START Task inputs

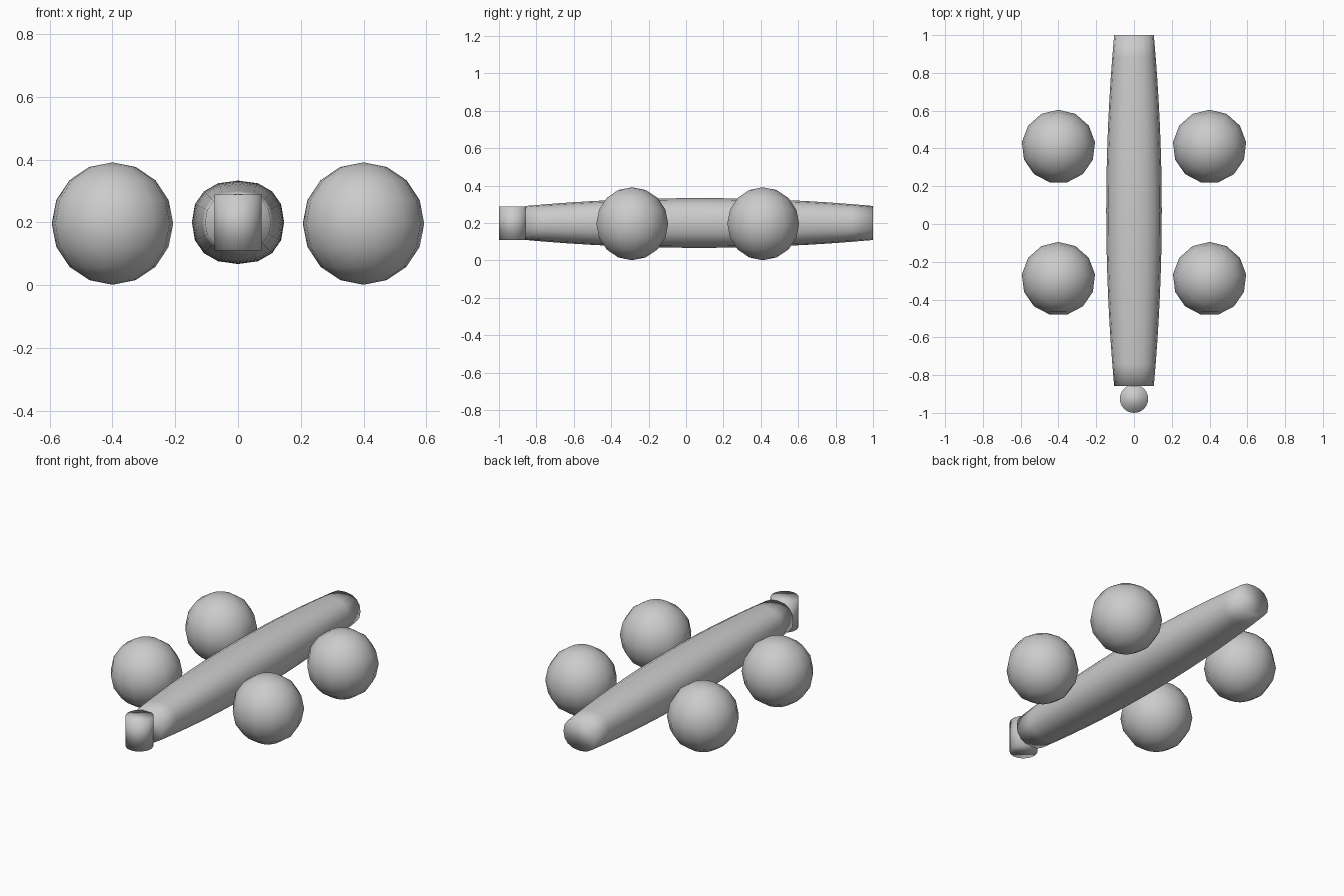
import bpy, bmesh
from math import sin, cos, pi, copysign
from mathutils import Vector

if "Cube" in bpy.data.objects:
    bpy.data.objects.remove(bpy.data.objects["Cube"])


def loft(name, rings, location=(0, 0, 0)):
    """Skin a list of equal-length rings, cap the ends and smooth."""
    bm = bmesh.new()
    loops = [[bm.verts.new(p) for p in ring] for ring in rings]
    n = len(loops[0])
    for a, b in zip(loops, loops[1:]):
        for i in range(n):
            j = (i + 1) % n
            bm.faces.new((a[i], a[j], b[j], b[i]))
    bm.faces.new(loops[0])
    bm.faces.new(loops[-1])
    bmesh.ops.remove_doubles(bm, verts=bm.verts[:], dist=1e-5)
    bmesh.ops.recalc_face_normals(bm, faces=bm.faces[:])
    for f in bm.faces:
        f.smooth = True
    mesh = bpy.data.meshes.new(name)
    bm.to_mesh(mesh)
    bm.free()
    ob = bpy.data.objects.new(name, mesh)
    ob.location = location
    bpy.context.collection.objects.link(ob)
    return ob


def circle(r, z, n):
    # first vertex points to +y
    return [Vector((-r * sin(2 * pi * i / n), r * cos(2 * pi * i / n), z)) for i in range(n)]


def rounded_square(rx, rz, y, n=16, p=0.87):
    def pw(v):
        return copysign(abs(v) ** p, v) if abs(v) > 1e-9 else 0.0
    return [Vector((rx * pw(cos(2 * pi * i / n)), y, rz * pw(sin(2 * pi * i / n))))
            for i in range(n)]


# Long body, fattest in the middle, with flat ends
Y0, Y1, STEPS = -0.857, 1.0, 16
body = []
for k in range(STEPS + 1):
    t = 2 * k / STEPS - 1
    bulge = 1 - t * t
    rx = 0.105 + 0.042 * bulge
    rz = 0.091 + 0.042 * bulge
    body.append(rounded_square(rx, rz, Y0 + (Y1 - Y0) * k / STEPS))
loft("body", body, (0, 0, 0.2))

# Upright cylinder at the front tip
loft("front_post", [circle(0.075, -0.089, 24), circle(0.075, 0.089, 24)], (0, -0.925, 0.199))

# Four low-poly ball wheels
R, SEG, RINGS = 0.195, 13, 8
ball = [circle(R * sin(pi * k / RINGS), -R * cos(pi * k / RINGS), SEG) for k in range(RINGS + 1)]
for side, x in (("left", -0.4), ("right", 0.4)):
    for end, y in (("front", -0.29), ("back", 0.41)):
        loft(f"{end}_{side}_ball", [r for r in ball], (x, y, 0.196))
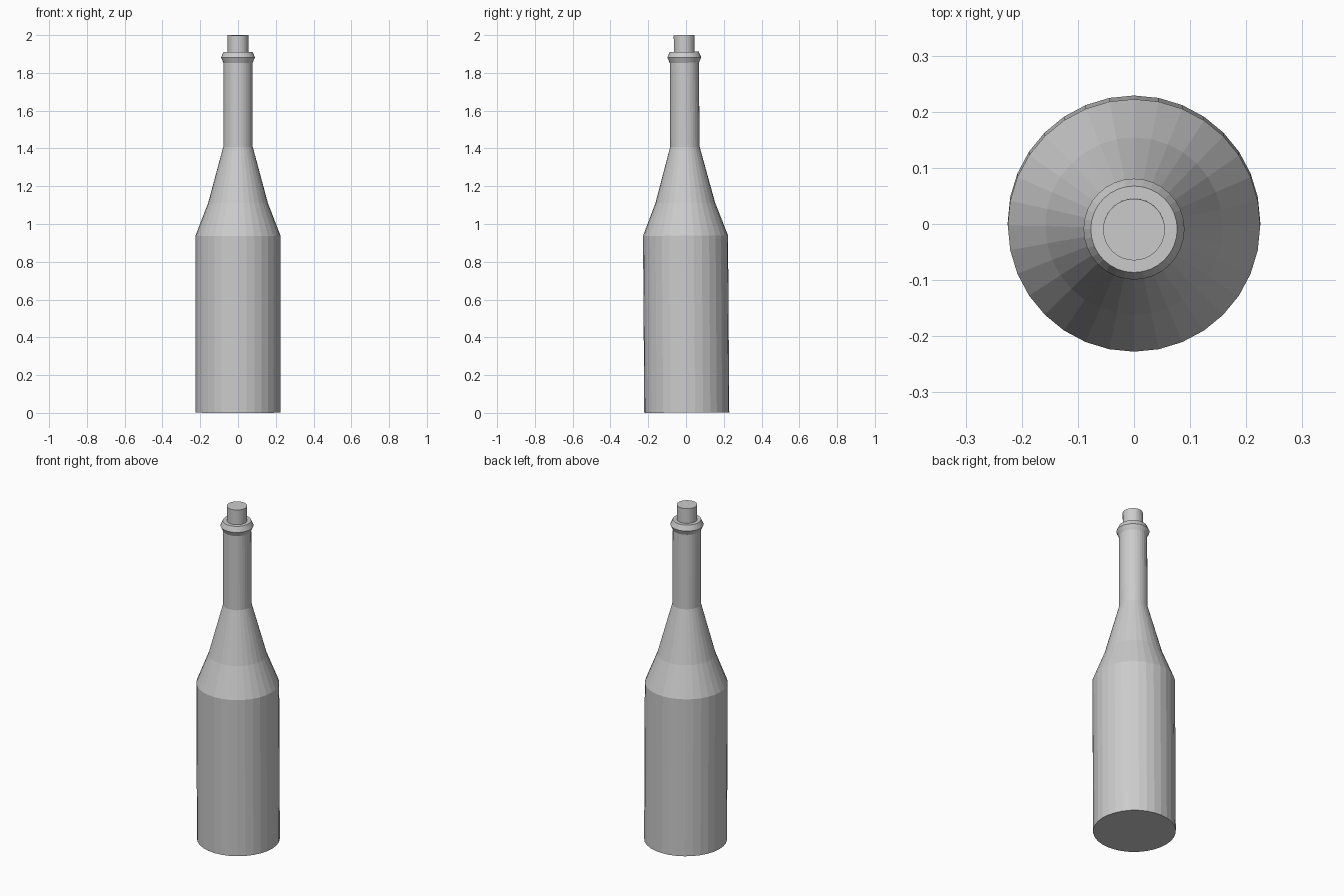
import bpy, bmesh, math
from mathutils import Matrix

if "Cube" in bpy.data.objects:
    bpy.data.objects.remove(bpy.data.objects["Cube"])

SIDES = 32
LEAN = 0.007          # the bottle leans very slightly towards the front
BASE_R = 0.225


def lathe(name, profile, cap_bottom=False, cap_top=False):
    """Revolve (radius, z) points into a faceted object, then apply the lean."""
    bm = bmesh.new()
    rings = []
    for r, z in profile:
        rings.append([bm.verts.new((r * math.cos(2 * math.pi * i / SIDES),
                                    r * math.sin(2 * math.pi * i / SIDES), z))
                      for i in range(SIDES)])
    for low, high in zip(rings, rings[1:]):
        for i in range(SIDES):
            j = (i + 1) % SIDES
            bm.faces.new((low[i], low[j], high[j], high[i]))
    if cap_bottom:
        bm.faces.new(rings[0][::-1])
    if cap_top:
        bm.faces.new(rings[-1])
    lean = Matrix.Translation((0, 0.004, BASE_R * math.sin(LEAN))) @ Matrix.Rotation(LEAN, 4, 'X')
    bm.transform(lean)
    mesh = bpy.data.meshes.new(name)
    bm.to_mesh(mesh)
    bm.free()
    obj = bpy.data.objects.new(name, mesh)
    bpy.context.collection.objects.link(obj)
    return obj


# Glass body: cylinder, two-step shoulder, neck, collar and flat rim
lathe("bottle", [
    (BASE_R, 0.0), (BASE_R, 0.937),
    (0.158, 1.11), (0.078, 1.407),
    (0.077, 1.852), (0.09, 1.88),
    (0.077, 1.91), (0.055, 1.91),
], cap_bottom=True)

# Cork standing in the mouth
lathe("cork", [(0.055, 1.91), (0.055, 1.998)], cap_top=True)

END Task inputs

Your goal: The answer consists of every line above in which the word "loft" occurs.

Task solution:
def loft(name, rings, location=(0, 0, 0)):
loft("body", body, (0, 0, 0.2))
loft("front_post", [circle(0.075, -0.089, 24), circle(0.075, 0.089, 24)], (0, -0.925, 0.199))
        loft(f"{end}_{side}_ball", [r for r in ball], (x, y, 0.196))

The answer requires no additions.